Fat cells in breast may connect social stress to triple-negative breast cancer
Local chemical signals released by fat cells in the mammary gland appear to provide a crucial link between exposure to unrelenting social stressors early in life, and the subsequent development of breast cancer, researchers from the University of Chicago report in an animal study published in the July 2013 issue of the journal Cancer Prevention Research. Some forms of stress exposure may be associated with an increased risk of certain types of aggressive breast cancer. But the mechanisms linking the biology of social stress to cancer have been hard to identify. To unravel that mechanism, the researchers looked for differences between mice raised in small groups and those that grow up in an isolated setting—an established model of chronic stress without social supports.

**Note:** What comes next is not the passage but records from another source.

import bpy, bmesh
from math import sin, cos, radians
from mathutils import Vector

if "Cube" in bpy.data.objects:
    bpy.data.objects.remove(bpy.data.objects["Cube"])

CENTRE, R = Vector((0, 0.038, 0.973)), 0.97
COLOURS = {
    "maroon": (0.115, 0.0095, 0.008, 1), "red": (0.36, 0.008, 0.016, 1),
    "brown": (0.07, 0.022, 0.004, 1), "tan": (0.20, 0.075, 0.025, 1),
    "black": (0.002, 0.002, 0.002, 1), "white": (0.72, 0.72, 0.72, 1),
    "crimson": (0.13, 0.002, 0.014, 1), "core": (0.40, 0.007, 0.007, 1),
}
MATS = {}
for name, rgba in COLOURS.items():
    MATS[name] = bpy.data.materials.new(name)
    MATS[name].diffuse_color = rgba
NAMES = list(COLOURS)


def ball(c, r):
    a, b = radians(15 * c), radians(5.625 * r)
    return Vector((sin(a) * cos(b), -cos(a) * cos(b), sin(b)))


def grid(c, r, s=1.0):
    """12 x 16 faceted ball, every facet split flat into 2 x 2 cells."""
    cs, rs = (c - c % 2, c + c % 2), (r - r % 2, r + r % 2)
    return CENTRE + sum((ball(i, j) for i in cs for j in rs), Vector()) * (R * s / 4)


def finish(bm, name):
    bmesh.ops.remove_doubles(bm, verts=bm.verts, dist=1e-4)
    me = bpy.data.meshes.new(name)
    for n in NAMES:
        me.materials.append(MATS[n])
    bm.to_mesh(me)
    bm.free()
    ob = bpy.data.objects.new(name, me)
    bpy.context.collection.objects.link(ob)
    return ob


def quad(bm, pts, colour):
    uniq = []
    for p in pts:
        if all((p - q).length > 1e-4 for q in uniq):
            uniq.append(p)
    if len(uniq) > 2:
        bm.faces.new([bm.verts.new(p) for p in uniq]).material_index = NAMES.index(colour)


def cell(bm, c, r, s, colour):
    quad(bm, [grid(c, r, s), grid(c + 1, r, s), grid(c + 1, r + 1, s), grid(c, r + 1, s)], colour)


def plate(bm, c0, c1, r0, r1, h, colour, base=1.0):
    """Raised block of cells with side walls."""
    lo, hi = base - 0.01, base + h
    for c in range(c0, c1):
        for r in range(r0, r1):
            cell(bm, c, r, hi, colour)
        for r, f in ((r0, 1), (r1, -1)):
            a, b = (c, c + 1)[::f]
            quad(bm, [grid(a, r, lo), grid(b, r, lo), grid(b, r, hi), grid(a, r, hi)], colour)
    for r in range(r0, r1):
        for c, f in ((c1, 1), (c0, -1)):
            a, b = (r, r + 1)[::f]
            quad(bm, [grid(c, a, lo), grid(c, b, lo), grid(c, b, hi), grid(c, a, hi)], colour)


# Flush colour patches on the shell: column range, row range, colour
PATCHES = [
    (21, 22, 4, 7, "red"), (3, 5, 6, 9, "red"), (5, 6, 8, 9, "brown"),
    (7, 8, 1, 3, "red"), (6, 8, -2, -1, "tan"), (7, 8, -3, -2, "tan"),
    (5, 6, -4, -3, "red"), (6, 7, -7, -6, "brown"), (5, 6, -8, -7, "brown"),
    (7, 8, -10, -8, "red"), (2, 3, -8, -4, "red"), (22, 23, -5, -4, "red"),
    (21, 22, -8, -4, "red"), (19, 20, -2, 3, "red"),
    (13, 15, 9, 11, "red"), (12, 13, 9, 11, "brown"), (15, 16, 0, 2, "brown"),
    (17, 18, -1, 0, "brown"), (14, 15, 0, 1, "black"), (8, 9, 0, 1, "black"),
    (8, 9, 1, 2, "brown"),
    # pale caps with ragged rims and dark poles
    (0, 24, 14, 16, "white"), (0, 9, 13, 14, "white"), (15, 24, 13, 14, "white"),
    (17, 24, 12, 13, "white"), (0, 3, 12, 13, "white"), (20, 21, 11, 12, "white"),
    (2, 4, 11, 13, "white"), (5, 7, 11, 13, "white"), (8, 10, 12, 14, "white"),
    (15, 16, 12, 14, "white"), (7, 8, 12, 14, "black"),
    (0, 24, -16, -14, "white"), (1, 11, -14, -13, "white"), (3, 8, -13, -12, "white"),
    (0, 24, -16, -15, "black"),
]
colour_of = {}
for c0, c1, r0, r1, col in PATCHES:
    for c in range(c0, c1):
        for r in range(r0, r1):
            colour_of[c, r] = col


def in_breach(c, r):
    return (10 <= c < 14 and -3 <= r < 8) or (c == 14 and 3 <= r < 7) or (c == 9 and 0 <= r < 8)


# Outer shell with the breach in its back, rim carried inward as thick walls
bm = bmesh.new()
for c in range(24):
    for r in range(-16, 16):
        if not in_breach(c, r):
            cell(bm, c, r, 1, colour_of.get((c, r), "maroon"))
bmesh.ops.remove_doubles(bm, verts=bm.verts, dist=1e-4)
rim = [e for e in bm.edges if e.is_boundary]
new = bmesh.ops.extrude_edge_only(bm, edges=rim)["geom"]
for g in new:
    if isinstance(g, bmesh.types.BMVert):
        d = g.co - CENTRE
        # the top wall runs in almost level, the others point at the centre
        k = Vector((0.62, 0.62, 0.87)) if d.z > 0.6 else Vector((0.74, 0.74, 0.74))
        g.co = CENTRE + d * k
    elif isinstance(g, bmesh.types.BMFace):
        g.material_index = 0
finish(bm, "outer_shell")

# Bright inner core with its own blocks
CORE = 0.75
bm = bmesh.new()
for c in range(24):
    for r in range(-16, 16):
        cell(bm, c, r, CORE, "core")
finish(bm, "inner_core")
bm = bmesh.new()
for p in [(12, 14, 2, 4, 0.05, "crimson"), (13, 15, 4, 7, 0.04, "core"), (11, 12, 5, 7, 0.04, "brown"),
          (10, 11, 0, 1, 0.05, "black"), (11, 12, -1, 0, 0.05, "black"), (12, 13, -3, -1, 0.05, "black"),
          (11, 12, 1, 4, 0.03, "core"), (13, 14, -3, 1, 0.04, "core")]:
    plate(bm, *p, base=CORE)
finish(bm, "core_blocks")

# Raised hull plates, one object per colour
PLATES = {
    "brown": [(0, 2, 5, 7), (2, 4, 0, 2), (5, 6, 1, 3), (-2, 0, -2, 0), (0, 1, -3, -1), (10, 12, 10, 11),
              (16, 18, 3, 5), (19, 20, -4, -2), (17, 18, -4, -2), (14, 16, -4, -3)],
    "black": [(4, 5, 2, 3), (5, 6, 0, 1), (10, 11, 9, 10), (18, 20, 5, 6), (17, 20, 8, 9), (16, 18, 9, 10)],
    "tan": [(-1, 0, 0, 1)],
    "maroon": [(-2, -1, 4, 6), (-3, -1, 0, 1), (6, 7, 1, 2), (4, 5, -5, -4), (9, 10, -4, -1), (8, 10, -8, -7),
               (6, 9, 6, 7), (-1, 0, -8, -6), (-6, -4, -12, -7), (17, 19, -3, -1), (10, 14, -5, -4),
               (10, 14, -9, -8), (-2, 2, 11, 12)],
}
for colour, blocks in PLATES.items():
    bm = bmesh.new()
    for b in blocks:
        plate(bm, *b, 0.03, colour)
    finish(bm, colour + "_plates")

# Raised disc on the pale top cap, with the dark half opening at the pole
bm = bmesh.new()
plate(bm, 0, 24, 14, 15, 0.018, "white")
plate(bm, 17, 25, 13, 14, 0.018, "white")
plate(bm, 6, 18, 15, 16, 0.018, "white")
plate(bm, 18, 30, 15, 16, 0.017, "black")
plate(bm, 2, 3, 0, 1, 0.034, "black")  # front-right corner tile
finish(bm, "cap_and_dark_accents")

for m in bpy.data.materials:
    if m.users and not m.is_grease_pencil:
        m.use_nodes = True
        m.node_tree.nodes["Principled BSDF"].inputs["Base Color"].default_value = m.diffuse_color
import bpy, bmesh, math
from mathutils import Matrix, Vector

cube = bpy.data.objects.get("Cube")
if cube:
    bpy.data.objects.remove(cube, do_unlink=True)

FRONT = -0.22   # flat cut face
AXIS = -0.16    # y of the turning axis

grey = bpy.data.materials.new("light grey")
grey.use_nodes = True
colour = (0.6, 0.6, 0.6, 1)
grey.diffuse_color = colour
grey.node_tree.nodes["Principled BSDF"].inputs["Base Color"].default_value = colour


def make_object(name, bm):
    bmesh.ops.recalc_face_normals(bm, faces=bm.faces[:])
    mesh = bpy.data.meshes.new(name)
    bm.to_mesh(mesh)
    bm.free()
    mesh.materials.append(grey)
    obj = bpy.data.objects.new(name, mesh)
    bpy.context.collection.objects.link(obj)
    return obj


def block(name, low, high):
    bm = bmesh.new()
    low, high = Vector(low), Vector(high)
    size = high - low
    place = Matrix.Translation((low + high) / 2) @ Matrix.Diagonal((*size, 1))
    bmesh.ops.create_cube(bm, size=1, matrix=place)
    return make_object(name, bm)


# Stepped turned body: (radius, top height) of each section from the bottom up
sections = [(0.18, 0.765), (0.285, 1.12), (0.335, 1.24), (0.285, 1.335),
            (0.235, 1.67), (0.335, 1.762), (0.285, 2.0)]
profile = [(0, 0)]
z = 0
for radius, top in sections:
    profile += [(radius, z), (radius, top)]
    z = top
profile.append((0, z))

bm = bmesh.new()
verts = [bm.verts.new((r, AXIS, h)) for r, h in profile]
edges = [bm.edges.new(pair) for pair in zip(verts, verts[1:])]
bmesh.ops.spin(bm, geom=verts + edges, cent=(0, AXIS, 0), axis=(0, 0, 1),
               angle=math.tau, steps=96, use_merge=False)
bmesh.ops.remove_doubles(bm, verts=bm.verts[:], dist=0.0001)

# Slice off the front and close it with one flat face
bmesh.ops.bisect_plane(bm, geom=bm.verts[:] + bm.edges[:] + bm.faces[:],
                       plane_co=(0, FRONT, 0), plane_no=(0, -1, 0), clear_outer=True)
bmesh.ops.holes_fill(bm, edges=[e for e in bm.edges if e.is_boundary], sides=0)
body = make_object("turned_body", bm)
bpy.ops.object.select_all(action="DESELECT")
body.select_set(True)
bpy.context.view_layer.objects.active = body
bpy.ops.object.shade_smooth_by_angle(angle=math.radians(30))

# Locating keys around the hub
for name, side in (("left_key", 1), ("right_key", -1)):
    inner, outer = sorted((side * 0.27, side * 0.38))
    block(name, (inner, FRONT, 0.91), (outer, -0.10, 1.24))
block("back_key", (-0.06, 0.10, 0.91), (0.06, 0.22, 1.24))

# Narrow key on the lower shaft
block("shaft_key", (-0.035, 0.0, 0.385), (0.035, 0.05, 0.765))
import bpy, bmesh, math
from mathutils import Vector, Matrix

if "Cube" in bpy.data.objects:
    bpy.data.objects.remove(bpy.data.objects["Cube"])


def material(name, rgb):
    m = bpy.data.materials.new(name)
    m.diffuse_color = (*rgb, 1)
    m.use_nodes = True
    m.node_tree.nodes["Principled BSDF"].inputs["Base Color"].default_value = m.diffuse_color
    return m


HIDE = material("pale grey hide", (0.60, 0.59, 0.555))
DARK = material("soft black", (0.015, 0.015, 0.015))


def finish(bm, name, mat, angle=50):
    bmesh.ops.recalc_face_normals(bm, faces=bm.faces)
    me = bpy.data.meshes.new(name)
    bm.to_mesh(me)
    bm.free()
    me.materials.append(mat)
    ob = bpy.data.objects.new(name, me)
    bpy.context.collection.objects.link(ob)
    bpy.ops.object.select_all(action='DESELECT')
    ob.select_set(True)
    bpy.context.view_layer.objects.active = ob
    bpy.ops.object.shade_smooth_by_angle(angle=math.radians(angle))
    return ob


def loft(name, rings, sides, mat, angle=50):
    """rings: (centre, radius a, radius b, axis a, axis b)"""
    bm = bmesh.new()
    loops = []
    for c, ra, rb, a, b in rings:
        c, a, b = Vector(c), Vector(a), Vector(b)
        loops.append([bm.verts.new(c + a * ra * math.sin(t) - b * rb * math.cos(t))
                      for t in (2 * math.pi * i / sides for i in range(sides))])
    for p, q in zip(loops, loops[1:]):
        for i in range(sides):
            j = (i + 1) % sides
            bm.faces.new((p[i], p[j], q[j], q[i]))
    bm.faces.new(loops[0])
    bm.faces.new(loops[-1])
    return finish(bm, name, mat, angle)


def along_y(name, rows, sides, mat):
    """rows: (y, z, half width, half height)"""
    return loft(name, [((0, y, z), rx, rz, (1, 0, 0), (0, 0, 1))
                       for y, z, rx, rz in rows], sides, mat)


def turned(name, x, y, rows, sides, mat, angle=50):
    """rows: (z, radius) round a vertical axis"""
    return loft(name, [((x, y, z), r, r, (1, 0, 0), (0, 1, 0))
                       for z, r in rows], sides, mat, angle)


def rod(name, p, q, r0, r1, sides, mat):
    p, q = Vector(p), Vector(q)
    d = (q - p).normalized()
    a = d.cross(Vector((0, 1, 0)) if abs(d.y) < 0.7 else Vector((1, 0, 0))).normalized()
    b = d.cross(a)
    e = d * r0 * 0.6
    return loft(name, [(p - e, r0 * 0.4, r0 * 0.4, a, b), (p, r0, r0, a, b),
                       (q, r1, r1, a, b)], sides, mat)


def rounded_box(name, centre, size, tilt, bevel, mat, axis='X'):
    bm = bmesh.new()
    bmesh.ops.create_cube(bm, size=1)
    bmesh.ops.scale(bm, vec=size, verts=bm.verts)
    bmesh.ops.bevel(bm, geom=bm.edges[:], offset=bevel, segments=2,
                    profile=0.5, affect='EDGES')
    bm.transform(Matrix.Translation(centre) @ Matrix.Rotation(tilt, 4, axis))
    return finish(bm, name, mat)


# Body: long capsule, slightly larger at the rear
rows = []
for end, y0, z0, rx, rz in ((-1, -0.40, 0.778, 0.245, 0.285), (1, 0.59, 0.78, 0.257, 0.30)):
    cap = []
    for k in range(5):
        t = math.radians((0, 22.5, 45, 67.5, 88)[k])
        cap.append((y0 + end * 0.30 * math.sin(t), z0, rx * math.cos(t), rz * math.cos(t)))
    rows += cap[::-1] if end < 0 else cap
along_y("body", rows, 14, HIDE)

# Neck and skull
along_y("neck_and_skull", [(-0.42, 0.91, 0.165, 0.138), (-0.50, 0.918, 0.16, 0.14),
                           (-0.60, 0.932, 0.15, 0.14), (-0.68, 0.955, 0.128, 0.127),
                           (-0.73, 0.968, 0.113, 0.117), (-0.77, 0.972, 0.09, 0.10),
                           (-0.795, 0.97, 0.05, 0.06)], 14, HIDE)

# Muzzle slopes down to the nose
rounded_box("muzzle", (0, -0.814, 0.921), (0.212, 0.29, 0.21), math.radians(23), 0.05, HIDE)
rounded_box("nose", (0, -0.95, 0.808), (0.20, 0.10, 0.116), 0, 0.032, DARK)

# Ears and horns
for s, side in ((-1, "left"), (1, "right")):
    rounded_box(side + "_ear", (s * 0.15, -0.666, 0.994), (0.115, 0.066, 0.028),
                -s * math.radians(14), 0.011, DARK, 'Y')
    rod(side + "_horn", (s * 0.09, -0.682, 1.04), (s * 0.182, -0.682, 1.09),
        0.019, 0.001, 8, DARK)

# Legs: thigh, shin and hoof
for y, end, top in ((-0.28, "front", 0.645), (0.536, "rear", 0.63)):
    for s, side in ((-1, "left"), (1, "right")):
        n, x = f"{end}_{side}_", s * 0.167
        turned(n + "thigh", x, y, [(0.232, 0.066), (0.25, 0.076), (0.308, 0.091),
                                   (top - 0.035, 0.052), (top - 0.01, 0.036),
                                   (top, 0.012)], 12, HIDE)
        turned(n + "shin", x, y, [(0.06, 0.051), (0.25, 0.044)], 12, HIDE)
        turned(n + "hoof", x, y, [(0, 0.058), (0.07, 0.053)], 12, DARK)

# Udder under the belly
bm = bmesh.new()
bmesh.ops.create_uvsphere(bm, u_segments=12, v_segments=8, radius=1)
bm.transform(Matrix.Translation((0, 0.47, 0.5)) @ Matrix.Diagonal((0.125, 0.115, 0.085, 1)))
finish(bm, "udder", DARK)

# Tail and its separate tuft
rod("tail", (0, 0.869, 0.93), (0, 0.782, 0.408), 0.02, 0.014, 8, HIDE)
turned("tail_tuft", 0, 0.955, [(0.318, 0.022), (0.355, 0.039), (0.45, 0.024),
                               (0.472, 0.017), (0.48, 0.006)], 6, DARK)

Among the research institutions NCI funds across the United States, it currently designates 67 as Cancer Centers. Largely based in research universities, these facilities are home to many of the NCI-supported scientists who conduct a wide range of intense, laboratory research into cancer’s origins and development. The Cancer Centers Program also focuses on trans-disciplinary research, including population science and clinical research. The centers’ research results are often at the forefront of studies in the cancer field.